Also found in: [+]
Trump's EPA undoes effort to ban pesticide linked to nervous system damage in kids 31.3.2017 LA Times: Commentary

The U.S. Environmental Protection Agency on Wednesday reversed an Obama administration recommendation to ban a pesticide linked to nervous system damage in children.

Newly installed EPA administrator Scott Pruitt signed an order that would allow farmers to continue using chlorpyrifos, which is...

Also found in: [+]
EPA Rejects Own Science to Greenlight Brain-Damaging Pesticide 30.3.2017 CommonDreams.org Headlines
Nika Knight, staff writer

Environmental Protection Agency (EPA) head Scott Pruitt denied a 10-year-old petition late Wednesday to ban the use of chlorpyrifos, a widely-used pesticide that harms children's brains, in a decision that outraged public health advocates and environmentalists.

Also found in: [+]
EPA decides not to ban a pesticide, despite its own evidence of risk 30.3.2017 Minnesota Public Radio: Science
New EPA administrator Scott Pruitt has decided not to ban chlorpyrifos, a pesticide widely used on produce.
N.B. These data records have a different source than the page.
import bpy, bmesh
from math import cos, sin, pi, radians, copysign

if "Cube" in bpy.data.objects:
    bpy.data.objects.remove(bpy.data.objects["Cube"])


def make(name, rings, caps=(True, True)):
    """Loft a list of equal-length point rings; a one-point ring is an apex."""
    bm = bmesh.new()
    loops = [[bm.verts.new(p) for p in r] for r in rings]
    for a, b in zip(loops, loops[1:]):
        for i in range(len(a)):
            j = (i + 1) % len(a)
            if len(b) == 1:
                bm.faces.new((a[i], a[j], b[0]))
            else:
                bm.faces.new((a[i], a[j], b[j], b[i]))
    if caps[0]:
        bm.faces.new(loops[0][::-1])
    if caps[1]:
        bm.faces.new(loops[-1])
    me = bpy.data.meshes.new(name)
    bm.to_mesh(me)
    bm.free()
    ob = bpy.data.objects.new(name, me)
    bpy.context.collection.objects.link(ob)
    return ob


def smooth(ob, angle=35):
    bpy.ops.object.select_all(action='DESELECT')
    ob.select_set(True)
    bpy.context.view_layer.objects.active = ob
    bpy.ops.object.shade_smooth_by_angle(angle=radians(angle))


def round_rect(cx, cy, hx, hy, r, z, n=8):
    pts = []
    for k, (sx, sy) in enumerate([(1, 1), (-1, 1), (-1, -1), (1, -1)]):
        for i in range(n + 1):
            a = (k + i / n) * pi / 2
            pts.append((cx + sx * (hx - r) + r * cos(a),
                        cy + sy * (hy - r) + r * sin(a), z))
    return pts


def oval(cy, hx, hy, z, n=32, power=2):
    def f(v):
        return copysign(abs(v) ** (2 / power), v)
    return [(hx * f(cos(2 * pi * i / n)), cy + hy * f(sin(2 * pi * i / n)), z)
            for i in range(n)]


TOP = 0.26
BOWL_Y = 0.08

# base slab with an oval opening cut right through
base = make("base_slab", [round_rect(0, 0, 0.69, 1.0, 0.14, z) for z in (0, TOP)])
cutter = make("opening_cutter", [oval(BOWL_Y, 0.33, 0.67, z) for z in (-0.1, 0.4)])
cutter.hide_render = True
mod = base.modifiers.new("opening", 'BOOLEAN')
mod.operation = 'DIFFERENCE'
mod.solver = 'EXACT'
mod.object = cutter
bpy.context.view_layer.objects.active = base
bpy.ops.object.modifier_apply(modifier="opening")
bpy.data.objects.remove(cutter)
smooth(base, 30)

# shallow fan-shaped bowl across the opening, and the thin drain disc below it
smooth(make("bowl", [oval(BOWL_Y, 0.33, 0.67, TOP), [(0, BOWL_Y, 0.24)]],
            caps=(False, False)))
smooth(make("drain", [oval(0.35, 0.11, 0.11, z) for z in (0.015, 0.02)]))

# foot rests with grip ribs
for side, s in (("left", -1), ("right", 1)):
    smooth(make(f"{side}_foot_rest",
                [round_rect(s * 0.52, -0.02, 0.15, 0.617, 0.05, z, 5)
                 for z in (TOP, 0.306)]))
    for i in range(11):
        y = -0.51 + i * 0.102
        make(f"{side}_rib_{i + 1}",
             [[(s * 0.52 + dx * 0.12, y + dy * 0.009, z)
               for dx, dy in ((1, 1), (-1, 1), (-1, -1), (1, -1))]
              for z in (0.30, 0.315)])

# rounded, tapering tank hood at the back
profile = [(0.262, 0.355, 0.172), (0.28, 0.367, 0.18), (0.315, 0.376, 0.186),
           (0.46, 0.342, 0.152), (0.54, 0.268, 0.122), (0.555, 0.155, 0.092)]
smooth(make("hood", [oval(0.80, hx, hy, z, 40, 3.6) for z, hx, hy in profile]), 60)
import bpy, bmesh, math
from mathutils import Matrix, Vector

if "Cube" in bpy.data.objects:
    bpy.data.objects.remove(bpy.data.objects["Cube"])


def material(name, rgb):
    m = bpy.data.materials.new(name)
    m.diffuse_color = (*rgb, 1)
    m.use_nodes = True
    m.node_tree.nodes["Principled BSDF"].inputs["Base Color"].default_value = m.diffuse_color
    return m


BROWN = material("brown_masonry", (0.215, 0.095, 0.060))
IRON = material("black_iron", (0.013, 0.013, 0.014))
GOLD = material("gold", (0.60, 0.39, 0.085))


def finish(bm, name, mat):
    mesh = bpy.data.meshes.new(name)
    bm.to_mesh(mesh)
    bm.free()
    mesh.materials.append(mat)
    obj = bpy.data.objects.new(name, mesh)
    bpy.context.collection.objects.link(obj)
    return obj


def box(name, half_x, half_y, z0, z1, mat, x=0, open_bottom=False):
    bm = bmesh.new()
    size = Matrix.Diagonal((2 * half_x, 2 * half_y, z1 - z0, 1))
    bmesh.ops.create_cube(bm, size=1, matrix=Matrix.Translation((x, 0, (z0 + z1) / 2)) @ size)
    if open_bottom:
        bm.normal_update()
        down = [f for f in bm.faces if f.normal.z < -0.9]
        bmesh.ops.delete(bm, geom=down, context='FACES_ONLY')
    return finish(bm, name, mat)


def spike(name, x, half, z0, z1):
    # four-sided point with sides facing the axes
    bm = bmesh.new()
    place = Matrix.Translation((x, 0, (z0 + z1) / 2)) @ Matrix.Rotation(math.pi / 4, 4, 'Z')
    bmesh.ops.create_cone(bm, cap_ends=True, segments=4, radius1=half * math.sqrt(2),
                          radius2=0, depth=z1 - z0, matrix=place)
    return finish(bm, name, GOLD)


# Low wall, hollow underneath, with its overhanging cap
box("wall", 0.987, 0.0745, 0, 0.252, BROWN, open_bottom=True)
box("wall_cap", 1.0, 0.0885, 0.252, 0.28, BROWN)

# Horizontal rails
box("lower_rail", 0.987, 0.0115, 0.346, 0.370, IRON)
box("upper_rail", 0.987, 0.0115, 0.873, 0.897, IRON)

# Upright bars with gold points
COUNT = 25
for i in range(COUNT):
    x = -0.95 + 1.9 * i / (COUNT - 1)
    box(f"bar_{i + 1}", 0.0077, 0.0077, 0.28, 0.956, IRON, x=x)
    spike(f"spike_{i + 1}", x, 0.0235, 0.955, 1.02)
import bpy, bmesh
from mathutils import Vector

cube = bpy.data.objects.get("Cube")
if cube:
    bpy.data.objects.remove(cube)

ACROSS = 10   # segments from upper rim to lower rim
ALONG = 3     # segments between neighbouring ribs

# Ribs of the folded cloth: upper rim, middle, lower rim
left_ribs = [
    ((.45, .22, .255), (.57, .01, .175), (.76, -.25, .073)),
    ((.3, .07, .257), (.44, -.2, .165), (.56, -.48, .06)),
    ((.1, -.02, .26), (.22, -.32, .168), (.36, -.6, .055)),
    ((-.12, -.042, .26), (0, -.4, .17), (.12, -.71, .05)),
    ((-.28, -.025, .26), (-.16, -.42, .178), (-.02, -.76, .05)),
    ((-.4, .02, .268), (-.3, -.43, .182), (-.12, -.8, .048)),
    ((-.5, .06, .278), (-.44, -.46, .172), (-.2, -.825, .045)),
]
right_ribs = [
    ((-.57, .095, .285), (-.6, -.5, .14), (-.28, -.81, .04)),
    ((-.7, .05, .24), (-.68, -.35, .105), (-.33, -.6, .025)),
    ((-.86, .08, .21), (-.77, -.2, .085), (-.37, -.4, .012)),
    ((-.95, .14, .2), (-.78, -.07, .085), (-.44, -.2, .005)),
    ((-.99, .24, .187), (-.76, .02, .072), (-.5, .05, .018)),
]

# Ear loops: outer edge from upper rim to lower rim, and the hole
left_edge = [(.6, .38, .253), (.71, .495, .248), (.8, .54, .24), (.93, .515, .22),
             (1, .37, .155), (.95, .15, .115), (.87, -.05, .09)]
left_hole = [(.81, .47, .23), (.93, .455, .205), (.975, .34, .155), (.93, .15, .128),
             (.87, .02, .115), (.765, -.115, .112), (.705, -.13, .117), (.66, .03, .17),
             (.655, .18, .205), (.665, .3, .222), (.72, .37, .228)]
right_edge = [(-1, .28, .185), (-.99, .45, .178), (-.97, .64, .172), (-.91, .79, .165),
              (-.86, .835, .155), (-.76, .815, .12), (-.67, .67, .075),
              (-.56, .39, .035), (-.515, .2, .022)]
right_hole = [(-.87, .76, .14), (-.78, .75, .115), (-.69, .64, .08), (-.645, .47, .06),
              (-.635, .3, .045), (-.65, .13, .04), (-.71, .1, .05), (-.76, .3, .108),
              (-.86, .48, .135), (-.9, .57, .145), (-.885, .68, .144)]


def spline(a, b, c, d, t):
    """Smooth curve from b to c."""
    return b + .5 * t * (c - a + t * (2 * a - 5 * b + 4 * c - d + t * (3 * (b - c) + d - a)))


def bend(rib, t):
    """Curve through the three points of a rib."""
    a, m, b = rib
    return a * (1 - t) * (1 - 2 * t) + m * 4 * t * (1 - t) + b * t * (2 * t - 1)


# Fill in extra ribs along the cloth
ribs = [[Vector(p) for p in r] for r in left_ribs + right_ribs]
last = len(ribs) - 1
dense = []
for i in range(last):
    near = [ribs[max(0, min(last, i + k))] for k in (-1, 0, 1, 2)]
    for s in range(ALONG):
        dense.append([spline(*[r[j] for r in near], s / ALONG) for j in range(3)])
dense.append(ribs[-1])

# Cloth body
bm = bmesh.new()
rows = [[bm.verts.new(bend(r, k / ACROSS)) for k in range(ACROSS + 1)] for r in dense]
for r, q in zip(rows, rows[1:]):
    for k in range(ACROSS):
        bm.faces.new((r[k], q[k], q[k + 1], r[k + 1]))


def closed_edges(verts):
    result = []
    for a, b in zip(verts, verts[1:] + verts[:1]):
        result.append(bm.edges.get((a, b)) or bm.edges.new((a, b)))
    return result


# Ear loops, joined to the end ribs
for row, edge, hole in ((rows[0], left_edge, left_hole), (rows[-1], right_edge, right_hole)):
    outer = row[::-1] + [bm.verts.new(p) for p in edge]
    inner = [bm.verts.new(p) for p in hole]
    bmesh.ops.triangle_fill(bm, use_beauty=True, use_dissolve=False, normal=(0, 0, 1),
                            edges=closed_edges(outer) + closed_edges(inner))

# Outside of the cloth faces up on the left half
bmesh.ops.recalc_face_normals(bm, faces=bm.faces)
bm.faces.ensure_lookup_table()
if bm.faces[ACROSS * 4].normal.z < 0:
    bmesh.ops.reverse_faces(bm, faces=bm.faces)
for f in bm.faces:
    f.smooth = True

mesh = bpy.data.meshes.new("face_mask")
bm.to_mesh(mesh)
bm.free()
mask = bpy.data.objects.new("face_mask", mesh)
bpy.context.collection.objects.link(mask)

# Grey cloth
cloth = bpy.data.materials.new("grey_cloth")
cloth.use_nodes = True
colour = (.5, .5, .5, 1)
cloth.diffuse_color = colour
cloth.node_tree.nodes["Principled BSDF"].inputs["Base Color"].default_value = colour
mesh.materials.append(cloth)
That's despite evidence previously compiled by EPA showing it could pose risks to consumers.
Also found in: [+]
1 to 20 of 2,883